Batman first appeared in the Detective Comic #27, in May 1939. His first TV appearance was in 1943
The IMDb has only two entries for the genre of the 1943 film - Action
and Crime, whilst the TV series that ran from 1966 to 1969 did have the
sci-fi tag. The 1969 film lost the sci-fi listing (although it did,
correctly include the word "comedy"). It did not return when Michael
Keaton played the lead character in the 1989 film, so what's going on?
Is Batman science fiction, or not?
The question is important if you are going to have a collection of
females from science fiction films and TV series, because if they aren't
from the genre, then they shouldn't be included - right?
It was a question I asked myself many times. Right from the start,
I was insistent that this site would be about science fiction and one
of my first criteria was that the media from which the character came
MUST be categorised as such. A starting point for me was an
already-prepared database in the shape of the International Movie
Database (IMDb). Here I could research a film or TV series to check
that it was actually classified as science fiction, either in the
genre description, or as a plot keyword. This was especially important
if I hadn't actually seen all of the footage.
Then I came across the Batman question, which worried me.
Now I have already stated that I would use IMDb as a starting
point, knowing that
it would only be that. I devised a list, created from research on what makes science fiction unique, of characteristics of
the genre - and they are as follows:
- Time travel
- Settings in the future
- Alternative timelines
- Utopian/dystopian societies
- Aliens from other worlds
- Advanced technology
Cutting straight to the point, I want to make the
point that, in many comic books, characters like
Batman belong in a universe which itself is filled
with science fiction.

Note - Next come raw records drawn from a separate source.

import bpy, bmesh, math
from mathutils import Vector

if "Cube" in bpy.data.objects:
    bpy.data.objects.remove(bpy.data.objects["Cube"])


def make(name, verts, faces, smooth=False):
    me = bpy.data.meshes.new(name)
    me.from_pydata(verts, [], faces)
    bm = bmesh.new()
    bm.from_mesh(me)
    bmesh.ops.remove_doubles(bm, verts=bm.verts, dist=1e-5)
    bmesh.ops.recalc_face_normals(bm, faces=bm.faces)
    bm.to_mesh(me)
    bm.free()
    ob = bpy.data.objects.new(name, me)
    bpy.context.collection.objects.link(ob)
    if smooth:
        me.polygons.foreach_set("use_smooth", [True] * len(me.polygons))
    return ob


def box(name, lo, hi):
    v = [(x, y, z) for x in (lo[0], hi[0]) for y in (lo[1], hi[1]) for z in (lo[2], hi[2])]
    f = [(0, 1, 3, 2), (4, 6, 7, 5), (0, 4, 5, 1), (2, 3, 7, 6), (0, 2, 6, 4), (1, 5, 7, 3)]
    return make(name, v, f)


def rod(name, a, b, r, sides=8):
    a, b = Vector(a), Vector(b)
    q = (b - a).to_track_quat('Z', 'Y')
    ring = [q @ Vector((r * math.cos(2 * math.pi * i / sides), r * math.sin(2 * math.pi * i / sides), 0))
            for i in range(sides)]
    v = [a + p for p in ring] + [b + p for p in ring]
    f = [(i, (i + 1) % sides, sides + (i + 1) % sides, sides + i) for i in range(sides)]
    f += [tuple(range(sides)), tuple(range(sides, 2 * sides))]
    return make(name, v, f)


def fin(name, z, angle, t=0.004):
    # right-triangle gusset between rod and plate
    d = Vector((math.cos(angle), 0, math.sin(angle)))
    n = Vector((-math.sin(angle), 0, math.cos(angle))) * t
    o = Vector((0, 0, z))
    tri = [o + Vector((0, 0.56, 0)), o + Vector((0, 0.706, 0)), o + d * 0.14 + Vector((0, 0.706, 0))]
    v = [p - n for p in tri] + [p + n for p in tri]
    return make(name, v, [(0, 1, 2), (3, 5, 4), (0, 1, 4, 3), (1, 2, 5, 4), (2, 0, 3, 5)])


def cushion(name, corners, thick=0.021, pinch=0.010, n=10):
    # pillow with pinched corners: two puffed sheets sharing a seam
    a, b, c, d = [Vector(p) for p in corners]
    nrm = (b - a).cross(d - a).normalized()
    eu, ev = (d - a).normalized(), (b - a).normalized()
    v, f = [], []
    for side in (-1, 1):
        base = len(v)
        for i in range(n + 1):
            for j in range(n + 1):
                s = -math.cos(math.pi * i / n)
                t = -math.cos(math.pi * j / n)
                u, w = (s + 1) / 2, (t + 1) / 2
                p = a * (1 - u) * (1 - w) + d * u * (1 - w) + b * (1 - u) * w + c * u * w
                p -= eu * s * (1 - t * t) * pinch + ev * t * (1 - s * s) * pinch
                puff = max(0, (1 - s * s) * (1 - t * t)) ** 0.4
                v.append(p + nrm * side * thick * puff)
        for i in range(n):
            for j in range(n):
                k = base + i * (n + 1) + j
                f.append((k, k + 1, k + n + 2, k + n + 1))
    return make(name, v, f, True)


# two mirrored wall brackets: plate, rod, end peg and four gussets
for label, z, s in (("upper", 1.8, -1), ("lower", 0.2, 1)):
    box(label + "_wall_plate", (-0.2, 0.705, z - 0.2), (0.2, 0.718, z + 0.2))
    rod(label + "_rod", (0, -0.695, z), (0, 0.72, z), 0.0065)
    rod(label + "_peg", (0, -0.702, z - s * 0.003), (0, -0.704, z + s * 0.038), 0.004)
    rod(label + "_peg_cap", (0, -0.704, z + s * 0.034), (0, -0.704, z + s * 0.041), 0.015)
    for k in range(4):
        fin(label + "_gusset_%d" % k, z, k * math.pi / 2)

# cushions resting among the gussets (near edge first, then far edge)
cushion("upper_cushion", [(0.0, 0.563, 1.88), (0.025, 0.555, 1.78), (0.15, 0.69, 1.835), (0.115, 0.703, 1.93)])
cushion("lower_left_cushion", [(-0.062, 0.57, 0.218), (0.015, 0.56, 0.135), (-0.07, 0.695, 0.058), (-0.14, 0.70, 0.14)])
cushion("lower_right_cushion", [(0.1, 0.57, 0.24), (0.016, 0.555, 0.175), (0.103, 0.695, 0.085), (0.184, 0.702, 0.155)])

Some people may argue that
these universes don't strictly fit in with the
principle that a scientific possibility exists, and
that we are more into realms of fantasy here. I
don't agree. In the Marvel/DC universes, we find
aliens from other worlds and outer space - where do
you think Superman came from? Superman IS an alien
from another world - Krypton! And who is to say that
an alien species can't fly? Evolution here on Earth
shows that is most definitely possible, so why not
on other worlds? For me then, if a character belongs
to this universe, he/she/it is automatically eligible to
make the list. That makes any character from the
DC/Marvel worlds a true science fiction character. Just to clear up a
few points though...
Its fairly clear that neither the Batman TV series or the
early films directly
suggest that we are in a superhero universe. We are
in Gotham city, but in the present time. We can rule
out time travel, settings in the future, alternative
timelines, utopian/dystopian societies, space, aliens from
other worlds and robots.
However, the TV series in the 1960s contained technology
that was advanced for its time. Sure we know about
lasers and supercomputers now, but then it was
fiction. So I am happy with the TV series and the
1966 film (right
down to the batsharkrepellentspray).
In the more modern films, we also have technology which is not available to us yet.
Examples are Batman's memory fibre cape, his exoskeleton, "jumping" cars, a plane that
converts into a submarine and a computer that uses mobile phones to create a "map" of the city.
Now these are not to be confused with the gadgets he carries in his utility belt - strictly
speaking these are current or at least not particularly advanced. So no,
James Bond doesn't make sci-fi because of this! But I am convinced that Batman does. And so the rest of the characters in Batman's
world. Let's see which scifi babes make the list....